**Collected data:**
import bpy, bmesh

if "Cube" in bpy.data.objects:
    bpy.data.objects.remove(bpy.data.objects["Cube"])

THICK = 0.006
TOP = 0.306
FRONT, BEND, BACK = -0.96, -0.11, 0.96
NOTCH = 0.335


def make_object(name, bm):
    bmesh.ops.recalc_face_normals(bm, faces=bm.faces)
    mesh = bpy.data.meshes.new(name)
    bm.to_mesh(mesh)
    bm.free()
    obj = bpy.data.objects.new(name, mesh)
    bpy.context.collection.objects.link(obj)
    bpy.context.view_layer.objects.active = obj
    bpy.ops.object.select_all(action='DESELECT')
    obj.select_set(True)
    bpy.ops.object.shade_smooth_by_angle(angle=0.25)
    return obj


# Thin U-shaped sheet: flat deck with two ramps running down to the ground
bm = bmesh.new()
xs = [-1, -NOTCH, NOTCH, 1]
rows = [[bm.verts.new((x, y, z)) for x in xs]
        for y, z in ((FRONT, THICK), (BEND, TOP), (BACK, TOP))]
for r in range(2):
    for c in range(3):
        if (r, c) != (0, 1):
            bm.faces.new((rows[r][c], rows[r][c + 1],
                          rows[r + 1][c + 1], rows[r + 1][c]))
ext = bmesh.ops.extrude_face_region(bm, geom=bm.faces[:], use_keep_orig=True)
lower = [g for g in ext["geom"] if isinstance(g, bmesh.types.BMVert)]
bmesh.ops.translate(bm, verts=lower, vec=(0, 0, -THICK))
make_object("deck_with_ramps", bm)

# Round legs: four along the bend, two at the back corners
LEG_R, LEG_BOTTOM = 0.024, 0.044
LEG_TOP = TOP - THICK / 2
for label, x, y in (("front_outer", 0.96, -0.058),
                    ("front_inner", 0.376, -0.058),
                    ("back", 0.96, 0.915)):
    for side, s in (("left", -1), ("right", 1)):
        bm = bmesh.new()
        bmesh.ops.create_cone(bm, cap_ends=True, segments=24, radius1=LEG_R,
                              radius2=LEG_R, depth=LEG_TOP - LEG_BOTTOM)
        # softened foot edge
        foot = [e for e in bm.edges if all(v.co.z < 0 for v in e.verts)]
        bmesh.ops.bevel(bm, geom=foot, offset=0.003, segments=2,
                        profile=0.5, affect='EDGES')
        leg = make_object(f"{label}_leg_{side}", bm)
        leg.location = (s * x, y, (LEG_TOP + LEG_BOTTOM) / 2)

**Assignment:** Find the lines in the data that include "bmesh", then copy each of them.

**Response for this exercise:**
import bpy, bmesh
    bmesh.ops.recalc_face_normals(bm, faces=bm.faces)
bm = bmesh.new()
ext = bmesh.ops.extrude_face_region(bm, geom=bm.faces[:], use_keep_orig=True)
lower = [g for g in ext["geom"] if isinstance(g, bmesh.types.BMVert)]
bmesh.ops.translate(bm, verts=lower, vec=(0, 0, -THICK))
        bm = bmesh.new()
        bmesh.ops.create_cone(bm, cap_ends=True, segments=24, radius1=LEG_R,
        bmesh.ops.bevel(bm, geom=foot, offset=0.003, segments=2,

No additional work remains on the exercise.